TASK TO COMPLETE: State how many lines in the listing below include the word "loops", and add nothing besides the number.

INPUT MATERIAL:

════

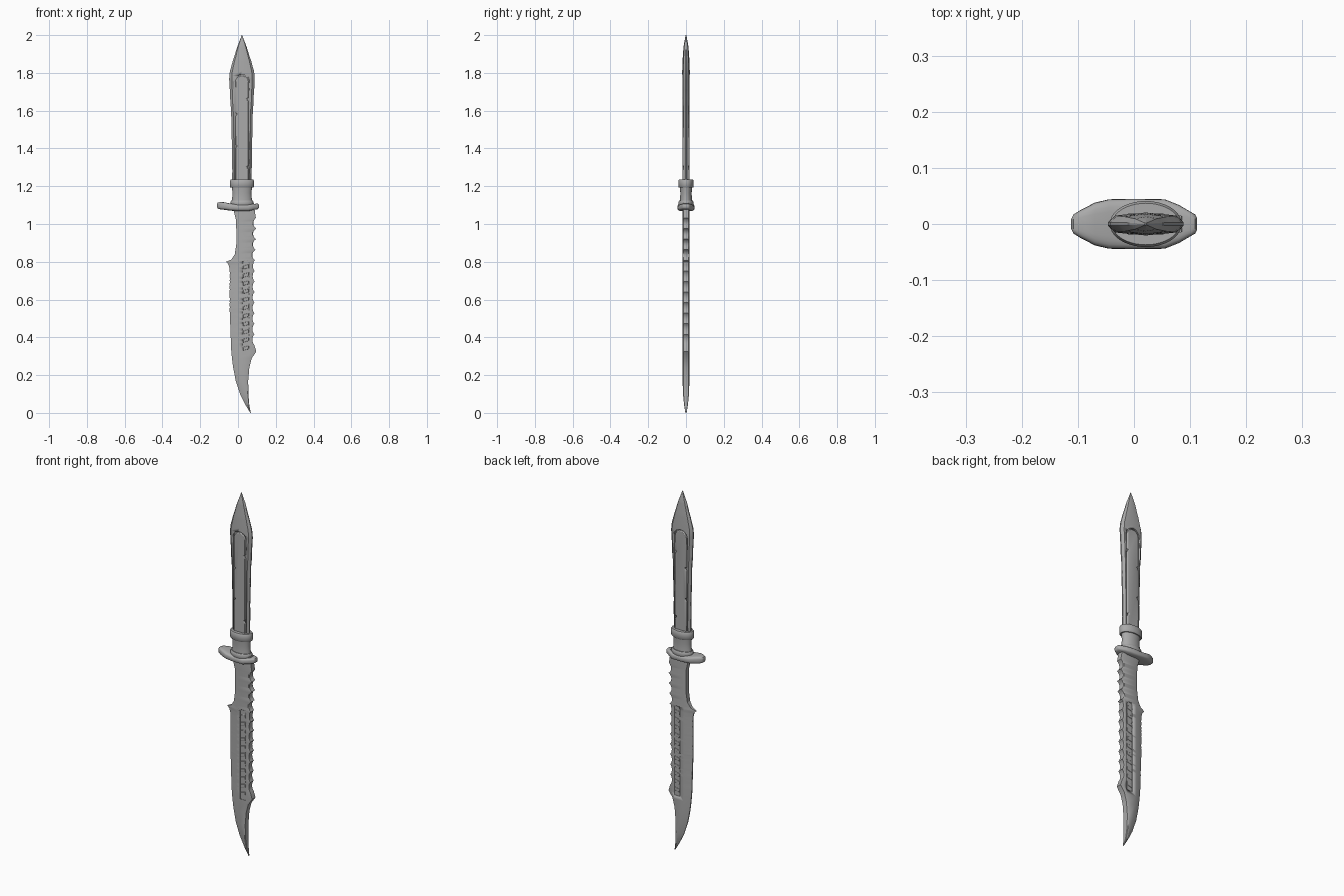
import bpy, math, random

if "Cube" in bpy.data.objects:
    bpy.data.objects.remove(bpy.data.objects["Cube"])

random.seed(4)
CX = 0.021  # centre line of the grip
steel = bpy.data.materials.new("dark_steel")
steel.diffuse_color = (0.4, 0.4, 0.4, 1)
steel.use_nodes = True
steel.node_tree.nodes["Principled BSDF"].inputs["Base Color"].default_value = steel.diffuse_color


def make(name, verts, faces, angle=30, bevel=0):
    me = bpy.data.meshes.new(name)
    me.from_pydata(verts, [], faces)
    me.materials.append(steel)
    ob = bpy.data.objects.new(name, me)
    bpy.context.collection.objects.link(ob)
    bpy.ops.object.select_all(action='DESELECT')
    bpy.context.view_layer.objects.active = ob
    ob.select_set(True)
    bpy.ops.object.mode_set(mode='EDIT')
    bpy.ops.mesh.select_all(action='SELECT')
    bpy.ops.mesh.normals_make_consistent(inside=False)
    bpy.ops.object.mode_set(mode='OBJECT')
    if bevel:
        b = ob.modifiers.new("bevel", 'BEVEL')
        b.width, b.segments = bevel, 2
    bpy.ops.object.shade_smooth_by_angle(angle=math.radians(angle))
    return ob


def loft(name, loops, angle=30, bevel=0):
    n, m = len(loops[0]), len(loops)
    faces = [(i * n + j, i * n + (j + 1) % n, (i + 1) * n + (j + 1) % n, (i + 1) * n + j)
             for i in range(m - 1) for j in range(n)]
    faces += [tuple(range(n)), tuple(range((m - 1) * n, m * n))]
    return make(name, [p for l in loops for p in l], faces, angle, bevel)


def prism(name, pts, y0, y1, bevel=0):
    return loft(name, [[(x, y, z) for x, z in pts] for y in (y0, y1)], 30, bevel)


def sample(table, z):
    for a, b in zip(table, table[1:]):
        if a[0] <= z <= b[0]:
            f = (z - a[0]) / (b[0] - a[0])
            return [p + (q - p) * f for p, q in zip(a, b)][1:]
    return list(table[-1][1:])


def arch(half, z0, zc, cx=CX):
    top = [(cx + half * math.cos(math.pi * i / 12), zc + half * math.sin(math.pi * i / 12))
           for i in range(13)]
    return top + [(cx - half, z0), (cx + half, z0)]


def carve(ob, cutter):
    cutter.hide_render = True
    m = ob.modifiers.new("cut", 'BOOLEAN')
    m.object, m.operation, m.solver = cutter, 'DIFFERENCE', 'EXACT'
    bpy.context.view_layer.objects.active = ob
    bpy.ops.object.modifier_apply(modifier=m.name)
    bpy.data.objects.remove(cutter)


# Blade: z, cutting edge x, bevel x, spine x, edge half thickness, body half thickness
blade_rows = [
    (0.0, 0.065, 0.066, 0.068, 0.001, 0.003), (0.04, 0.041, 0.052, 0.060, 0.002, 0.010),
    (0.10, 0.011, 0.038, 0.055, 0.002, 0.016), (0.17, -0.012, 0.020, 0.054, 0.003, 0.018),
    (0.24, -0.026, 0.008, 0.060, 0.003, 0.018), (0.29, -0.032, 0.003, 0.073, 0.003, 0.018),
    (0.325, -0.036, 0.0, 0.097, 0.003, 0.018), (0.36, -0.038, 0.0, 0.086, 0.003, 0.018),
    (0.55, -0.045, 0.0, 0.087, 0.003, 0.018), (0.76, -0.044, 0.0, 0.088, 0.003, 0.018),
    (0.785, -0.050, 0.0, 0.090, 0.003, 0.018), (0.80, -0.063, 0.0, 0.090, 0.003, 0.018),
    (0.812, -0.035, 0.002, 0.090, 0.008, 0.018), (0.84, -0.017, 0.004, 0.092, 0.012, 0.018),
    (0.90, -0.008, 0.004, 0.095, 0.013, 0.018), (1.02, -0.010, 0.004, 0.097, 0.013, 0.018),
    (1.06, -0.020, 0.002, 0.090, 0.013, 0.018), (1.11, -0.025, 0.0, 0.085, 0.013, 0.018)]
pitch = 0.056
zs = sorted({r[0] for r in blade_rows} | {0.36 + pitch / 8 * i for i in range(97)})
loops = []
for z in zs:
    xl, xb, xs, e, t = sample(blade_rows, z)
    xm = xs - max(0.006, (xs - xb) * 0.2) if z > 0.1 else xs - (xs - xb) * 0.2
    if 0.36 < z < 1.033:  # scalloped saw teeth along the spine
        depth = 0.010 if z < 0.8 else 0.016
        xs -= depth * math.sin(math.pi * (((z - 0.36) / pitch) % 1)) ** 0.7
    if 0.2 < z < 0.75:
        xl += random.uniform(0, 0.0015)
    half = [(xl, e), (xb, t), (xm, t), (xs, t * 0.8)]
    loops.append([(x, -y, z) for x, y in half] + [(x, y, z) for x, y in reversed(half)])
blade = loft("blade", loops)

# Shallow channel on both flats, filled with slanted ribs
for s in (-1, 1):
    carve(blade, prism("slot_cutter", arch(0.017, 0.31, 0.79, 0.042), s * 0.0158, s * 0.04))
    for i in range(11):
        z = 0.33 + i * 0.043
        prism("channel_rib", [(0.027, z), (0.057, z + 0.008), (0.057, z + 0.026), (0.027, z + 0.018)],
              s * 0.012, s * 0.0178, 0.002)

# Grip body: z, half width, half thickness
grip_rows = [(1.19, 0.052, 0.019), (1.40, 0.053, 0.019), (1.60, 0.059, 0.020), (1.72, 0.066, 0.021),
             (1.77, 0.069, 0.021), (1.81, 0.064, 0.020), (1.87, 0.047, 0.018), (1.94, 0.024, 0.013),
             (2.0, 0.001, 0.002)]
loops = []
for z in sorted({r[0] for r in grip_rows} | {1.21 + 0.025 * i for i in range(31)}):
    w, t = sample(grip_rows, z)
    w -= random.uniform(0, 0.025) * w
    half = [(-w, 0.15 * t), (-0.8 * w, 0.72 * t), (0, t), (0.8 * w, 0.72 * t), (w, 0.15 * t)]
    loops.append([(CX + x, -y, z) for x, y in half] + [(CX + x, y, z) for x, y in reversed(half)])
grip = loft("grip", loops, 25)

# Grooved border around a raised inlay on each side
for s in (-1, 1):
    carve(grip, prism("groove_cutter", arch(0.041, 1.15, 1.75), s * 0.0105, s * 0.05))
inlay = prism("grip_inlay", arch(0.035, 1.20, 1.75), -0.0185, 0.0185, 0.004)

# Small nicks on the inlay edges
for z, s in ((1.30, 1), (1.41, -1), (1.58, -1), (1.66, 1)):
    x = CX + s * 0.036
    carve(inlay, prism("nick_cutter", [(x, z - 0.012), (x - s * 0.012, z + 0.004), (x, z + 0.008)],
                       -0.05, 0.05))


# Oval collars stacked between guard and grip: z, x radius, y radius
def ring(z, rx, ry):
    return [(CX + rx * math.cos(math.tau * i / 40), ry * math.sin(math.tau * i / 40), z) for i in range(40)]


collars = {
    "upper_collar": [(1.192, .060, .037), (1.197, .064, .041), (1.228, .064, .041), (1.235, .060, .037)],
    "neck": [(1.10, .056, .034), (1.135, .052, .031), (1.165, .050, .030), (1.20, .054, .033)],
    "lower_collar": [(1.095, .057, .037), (1.10, .061, .040), (1.118, .061, .040), (1.124, .057, .036)]}
for name, rows in collars.items():
    loft(name, [ring(*r) for r in rows], 40)

# Cross guard, lofted along x: x, half depth, centre z, half height
guard_rows = [(-0.112, 0.009, 1.098, 0.007), (-0.108, 0.017, 1.098, 0.015), (-0.095, 0.025, 1.097, 0.019),
              (-0.07, 0.038, 1.095, 0.020), (-0.045, 0.044, 1.090, 0.019), (0.0, 0.045, 1.086, 0.018),
              (0.055, 0.044, 1.086, 0.018), (0.08, 0.034, 1.090, 0.016), (0.102, 0.021, 1.093, 0.015),
              (0.109, 0.017, 1.094, 0.012), (0.112, 0.011, 1.094, 0.006)]


def rounded(x, hy, cz, hz):
    pts = []
    for i in range(24):
        c, s = math.cos(math.tau * i / 24), math.sin(math.tau * i / 24)
        pts.append((x, hy * math.copysign(abs(c) ** 0.55, c), cz + hz * math.copysign(abs(s) ** 0.55, s)))
    return pts


loft("cross_guard", [rounded(*r) for r in guard_rows], 45)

════

RESPONSE AREA: 9